The extreme rich-poor gap is another problem, he said. He referred to a statistic stating that 1999 to 2000 per capita incomes increased $5,000 in rich countries, increased by $40 in poor countries, and actually decreased by $20 in some African countries.

“Anyone who thinks we can continue those trends and have a stable world needs to think again,” he said.

In addition, poverty is now becoming urbanized.

“In 20 years, the poverty of urban areas will have doubled” he said. “Imagine what additional instability that will cause.”

Another effect of these basic problems is within-country wars. “Armed conflict within countries has killed about 3.6 million people since 1990,” he said, which is less than the number killed in wars between countries in the same time frame.

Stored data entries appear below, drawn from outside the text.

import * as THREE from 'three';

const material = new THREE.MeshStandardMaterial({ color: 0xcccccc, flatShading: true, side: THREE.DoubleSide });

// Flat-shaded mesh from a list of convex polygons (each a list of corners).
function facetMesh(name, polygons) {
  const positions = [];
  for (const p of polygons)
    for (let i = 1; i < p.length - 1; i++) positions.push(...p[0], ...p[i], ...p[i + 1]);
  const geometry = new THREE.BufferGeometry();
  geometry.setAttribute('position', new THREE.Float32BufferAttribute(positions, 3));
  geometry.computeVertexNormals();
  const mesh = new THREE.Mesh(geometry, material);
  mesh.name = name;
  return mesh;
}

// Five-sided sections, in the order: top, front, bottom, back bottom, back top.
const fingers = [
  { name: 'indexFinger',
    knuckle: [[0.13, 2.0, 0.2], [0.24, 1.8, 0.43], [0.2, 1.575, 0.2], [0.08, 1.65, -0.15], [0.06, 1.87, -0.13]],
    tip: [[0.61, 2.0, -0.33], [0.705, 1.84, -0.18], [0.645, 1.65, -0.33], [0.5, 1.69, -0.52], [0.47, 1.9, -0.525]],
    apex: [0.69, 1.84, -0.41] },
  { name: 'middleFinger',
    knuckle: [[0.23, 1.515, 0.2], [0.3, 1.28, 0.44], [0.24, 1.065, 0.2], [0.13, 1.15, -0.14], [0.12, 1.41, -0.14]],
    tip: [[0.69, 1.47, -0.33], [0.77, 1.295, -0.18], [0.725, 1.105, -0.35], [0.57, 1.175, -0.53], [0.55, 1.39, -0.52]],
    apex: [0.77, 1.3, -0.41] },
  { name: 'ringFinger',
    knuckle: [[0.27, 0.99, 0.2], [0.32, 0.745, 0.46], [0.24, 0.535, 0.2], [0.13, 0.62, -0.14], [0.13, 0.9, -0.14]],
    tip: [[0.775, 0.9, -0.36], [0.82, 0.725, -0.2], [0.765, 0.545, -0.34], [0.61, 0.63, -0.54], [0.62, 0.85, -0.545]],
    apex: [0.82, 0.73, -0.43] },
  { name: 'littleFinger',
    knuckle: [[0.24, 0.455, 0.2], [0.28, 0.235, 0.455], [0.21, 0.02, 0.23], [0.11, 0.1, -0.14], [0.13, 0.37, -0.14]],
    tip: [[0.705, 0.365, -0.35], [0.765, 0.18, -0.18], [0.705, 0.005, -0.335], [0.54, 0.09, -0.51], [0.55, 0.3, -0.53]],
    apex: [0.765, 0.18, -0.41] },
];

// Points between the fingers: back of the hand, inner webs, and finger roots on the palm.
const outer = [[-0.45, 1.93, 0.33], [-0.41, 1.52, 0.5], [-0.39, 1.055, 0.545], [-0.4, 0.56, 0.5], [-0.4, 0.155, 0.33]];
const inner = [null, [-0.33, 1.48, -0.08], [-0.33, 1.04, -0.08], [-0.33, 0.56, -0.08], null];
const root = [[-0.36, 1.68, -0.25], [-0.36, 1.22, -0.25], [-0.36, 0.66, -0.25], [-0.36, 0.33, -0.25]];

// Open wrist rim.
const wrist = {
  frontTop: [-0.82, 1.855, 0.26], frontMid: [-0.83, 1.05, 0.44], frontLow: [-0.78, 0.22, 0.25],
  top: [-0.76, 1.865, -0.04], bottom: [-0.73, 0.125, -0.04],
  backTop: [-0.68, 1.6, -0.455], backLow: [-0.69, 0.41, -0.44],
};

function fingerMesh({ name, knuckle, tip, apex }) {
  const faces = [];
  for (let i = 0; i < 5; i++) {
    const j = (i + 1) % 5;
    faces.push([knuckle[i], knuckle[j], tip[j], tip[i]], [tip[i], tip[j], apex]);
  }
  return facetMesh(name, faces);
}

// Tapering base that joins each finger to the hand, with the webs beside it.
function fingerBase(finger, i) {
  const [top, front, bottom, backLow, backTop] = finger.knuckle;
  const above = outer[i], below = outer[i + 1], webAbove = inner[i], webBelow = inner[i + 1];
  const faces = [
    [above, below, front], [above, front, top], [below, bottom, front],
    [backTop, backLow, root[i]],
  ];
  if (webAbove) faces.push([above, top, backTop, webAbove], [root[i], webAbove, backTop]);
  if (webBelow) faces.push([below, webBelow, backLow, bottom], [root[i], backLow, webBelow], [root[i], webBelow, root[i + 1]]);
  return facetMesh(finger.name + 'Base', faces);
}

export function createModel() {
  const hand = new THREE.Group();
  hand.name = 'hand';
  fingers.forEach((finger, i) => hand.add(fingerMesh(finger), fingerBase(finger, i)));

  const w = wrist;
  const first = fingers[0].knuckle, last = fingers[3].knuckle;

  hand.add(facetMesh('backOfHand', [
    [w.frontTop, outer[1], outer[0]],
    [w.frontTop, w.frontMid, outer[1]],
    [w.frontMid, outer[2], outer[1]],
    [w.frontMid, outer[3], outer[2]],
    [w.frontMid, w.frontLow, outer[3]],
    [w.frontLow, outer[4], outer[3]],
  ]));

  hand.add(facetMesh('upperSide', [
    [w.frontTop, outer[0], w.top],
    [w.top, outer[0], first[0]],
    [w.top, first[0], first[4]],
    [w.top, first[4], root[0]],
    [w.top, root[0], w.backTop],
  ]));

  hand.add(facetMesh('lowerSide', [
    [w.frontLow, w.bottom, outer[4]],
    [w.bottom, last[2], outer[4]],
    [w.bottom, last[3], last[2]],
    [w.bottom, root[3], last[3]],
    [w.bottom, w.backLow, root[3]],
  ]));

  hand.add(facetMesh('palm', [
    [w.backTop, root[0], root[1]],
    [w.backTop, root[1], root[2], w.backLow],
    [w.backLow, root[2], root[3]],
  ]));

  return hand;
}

Pinstrup-Andersen said he believes action taken so far is not getting to the root of the problem.

“Instead of dealing with the underlying cause, we are dealing with the symptoms,” he said.

But Pinstrup-Andersen is not here to whine and complain. He does have a plan for solving the problem.

“There are seven areas where action is needed,” he said.

The first is investment in human resources?by this he means primary education and health care in developing countries. Second, Pinstrup-Andersen said we need to improve access these people have to land, resources, and employment. The third step involves improving market’s infrastructure and institutions, such as roads.

“If you have to carry what you produce on your back for 20 miles you’re not going to produce very much and not going to get out of poverty easily,” he said.

His fourth idea is expanding research and technology within poor nations.

“Science is not part of the problem, it is part of the solution,” Pinstrup-Andersen said. “We need to put science to work for poverty.”

Fifth, national resource management must be improved.

The sixth step is getting “good government?corruption is rampant in developing countries,” he said.

And finally, we need pro-poor national and international trade and macroeconomic policies. “The way to do that,” Pinstrup-Andersen said, “is to refocus the support away from the link to the quantity produced.”

Trading with poverty-stricken countries is key, he said. “If we want developing countries to get out of poverty, the best way is to trade

with them. For every additional dollar a farmer earns, the economy grows by two and a half dollars. It is a win-win situation to help countries get out of poverty,” Pinstrup-Andersen said.

He made other suggestions — such as having farming technology developed in a public rather than private sector, and using genetically engineered crops.

His closing thoughts were on the responsibility of the United States toward this problem.

“The US provides the lowest amount of assistance [for these problems] in terms of a percentage,” he said. “Our nation gives $36 per American, per year,” he said. If money is to be given to the cause, he said, “It has to be targeted for poverty eradication, eradication of hunger.”

He ended his speech much the way he began it, with a simple statement of the problem.

“Let me conclude by reiterating that military might won’t solve the instability matter,” he said. “I believe that unless we deal with the underlying causes we won’t be able to create a stable world for ourselves and we will end up as a country of walls?physical, virtual, or electronic.”